A bloodhound is characterized by an unusually good sense of smell , calm, steadfastness and the will to find or to track . A trained bloodhound, for example, is able to find and catch game several kilometers away the day after the injury in rainy weather after hours of searching. To be able to work with little or no tracks present welding, must be a bloodhound not just a cold track work, but is also the driving shoe incorporated for heavy tasks.
Bloodhounds and their dog handlers are specialists who are required for difficult or likely long searches. Since the performance of the bloodhound can only be maintained through practice and frequent search, good dogs are rare and expensive. Most hunting tenants are often unable to provide the necessary and high personal commitment for the training and management of bloodhounds. The holders of welding dogs are therefore at the regional hunting associations, local hunters associations and the lower hunting authorities registered in order, if necessary, to the help of a team of horses Nachsuche at a nearby welding dog station can be sought.
In addition to the mentioned breeds of bloodhound, other dogs are also trained on the sweat trail in hunting practice and used in the search.
The subject search is part of the compulsory fitness test (BP), formerly JEP (hunting suitability test) of all hunting dog breeds, albeit not to the same extent as in the association tests of the welding dogs.
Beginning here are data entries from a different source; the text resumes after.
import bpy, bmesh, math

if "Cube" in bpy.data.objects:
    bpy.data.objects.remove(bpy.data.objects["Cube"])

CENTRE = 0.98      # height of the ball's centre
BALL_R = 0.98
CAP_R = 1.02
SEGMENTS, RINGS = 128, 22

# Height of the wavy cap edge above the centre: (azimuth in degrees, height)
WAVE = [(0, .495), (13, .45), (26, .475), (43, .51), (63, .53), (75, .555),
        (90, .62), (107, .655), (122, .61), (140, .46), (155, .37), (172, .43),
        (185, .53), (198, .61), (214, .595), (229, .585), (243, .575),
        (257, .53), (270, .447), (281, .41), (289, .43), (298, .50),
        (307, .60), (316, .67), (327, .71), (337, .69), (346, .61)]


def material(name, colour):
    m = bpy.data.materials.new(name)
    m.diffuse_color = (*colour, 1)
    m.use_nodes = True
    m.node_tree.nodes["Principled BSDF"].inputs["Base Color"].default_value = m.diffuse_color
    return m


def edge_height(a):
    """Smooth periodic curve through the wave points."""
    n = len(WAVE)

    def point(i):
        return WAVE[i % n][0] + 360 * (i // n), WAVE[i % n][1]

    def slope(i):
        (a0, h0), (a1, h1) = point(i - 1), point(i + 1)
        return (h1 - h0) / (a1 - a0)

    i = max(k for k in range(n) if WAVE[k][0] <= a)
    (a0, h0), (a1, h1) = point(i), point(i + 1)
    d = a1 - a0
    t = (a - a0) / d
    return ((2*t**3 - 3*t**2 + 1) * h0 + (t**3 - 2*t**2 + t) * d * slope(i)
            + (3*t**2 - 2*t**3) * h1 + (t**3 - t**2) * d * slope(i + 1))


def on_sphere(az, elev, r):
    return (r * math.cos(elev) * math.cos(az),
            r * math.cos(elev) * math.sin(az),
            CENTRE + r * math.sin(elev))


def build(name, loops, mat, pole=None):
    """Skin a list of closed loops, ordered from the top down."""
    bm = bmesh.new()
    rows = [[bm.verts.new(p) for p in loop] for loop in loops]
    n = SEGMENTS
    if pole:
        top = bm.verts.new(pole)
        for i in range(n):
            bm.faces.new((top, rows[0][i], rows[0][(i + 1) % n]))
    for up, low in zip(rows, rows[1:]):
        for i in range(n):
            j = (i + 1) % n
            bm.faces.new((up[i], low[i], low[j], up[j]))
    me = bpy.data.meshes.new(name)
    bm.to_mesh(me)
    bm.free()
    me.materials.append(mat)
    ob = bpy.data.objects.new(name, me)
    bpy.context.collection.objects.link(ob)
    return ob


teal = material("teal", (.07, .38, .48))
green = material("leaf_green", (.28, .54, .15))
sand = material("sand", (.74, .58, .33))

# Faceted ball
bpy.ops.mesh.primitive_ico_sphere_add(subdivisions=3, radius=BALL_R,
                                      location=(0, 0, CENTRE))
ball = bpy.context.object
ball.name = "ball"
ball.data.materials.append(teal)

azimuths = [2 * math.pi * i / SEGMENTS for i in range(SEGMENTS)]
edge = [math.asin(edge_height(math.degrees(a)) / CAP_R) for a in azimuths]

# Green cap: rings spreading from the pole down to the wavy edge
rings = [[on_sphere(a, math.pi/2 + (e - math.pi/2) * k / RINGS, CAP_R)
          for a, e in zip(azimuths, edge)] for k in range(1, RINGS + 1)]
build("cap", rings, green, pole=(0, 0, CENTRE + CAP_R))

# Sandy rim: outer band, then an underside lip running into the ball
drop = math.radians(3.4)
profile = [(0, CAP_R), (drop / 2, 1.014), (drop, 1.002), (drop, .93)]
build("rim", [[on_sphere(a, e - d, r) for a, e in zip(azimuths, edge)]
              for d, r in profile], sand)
- Hans Räber : Encyclopedia of the pedigree dogs. Origin, history, breeding goals, suitability and use. Volume 2, Franckh-Kosmos, Stuttgart 1995, ISBN 3-440-06752-1 , pp. 452-453.
- Walter Frevert , Karl Bergien, Wolfgang Bruchmüller: The management of the bloodhound. Training and use of the hunting dog on the wound track using the example of the Hanoverian welding dog . 7th, updated edition (updated new edition). Kosmos, Stuttgart 2000, 143 pp., ISBN 3-440-08253-9
- KGBS Der Bayrische Gebirgsschweißhund, Brigitte Wütscher ea, Verlag J. Neudamm-Neudamm AG, Melsungen 2006 ISBN 3-7888-1029-7
- Hans-Joachim Borngräber: "The welding work and familiarization with the tracking shoe"; Kosmos Verlag Stuttgart; ISBN 978-3-440-09914-8
- Ilse Haseder , Gerhard Stinglwagner : Knaur's large hunting dictionary . Augsburg 2000, ISBN 3-8289-1579-5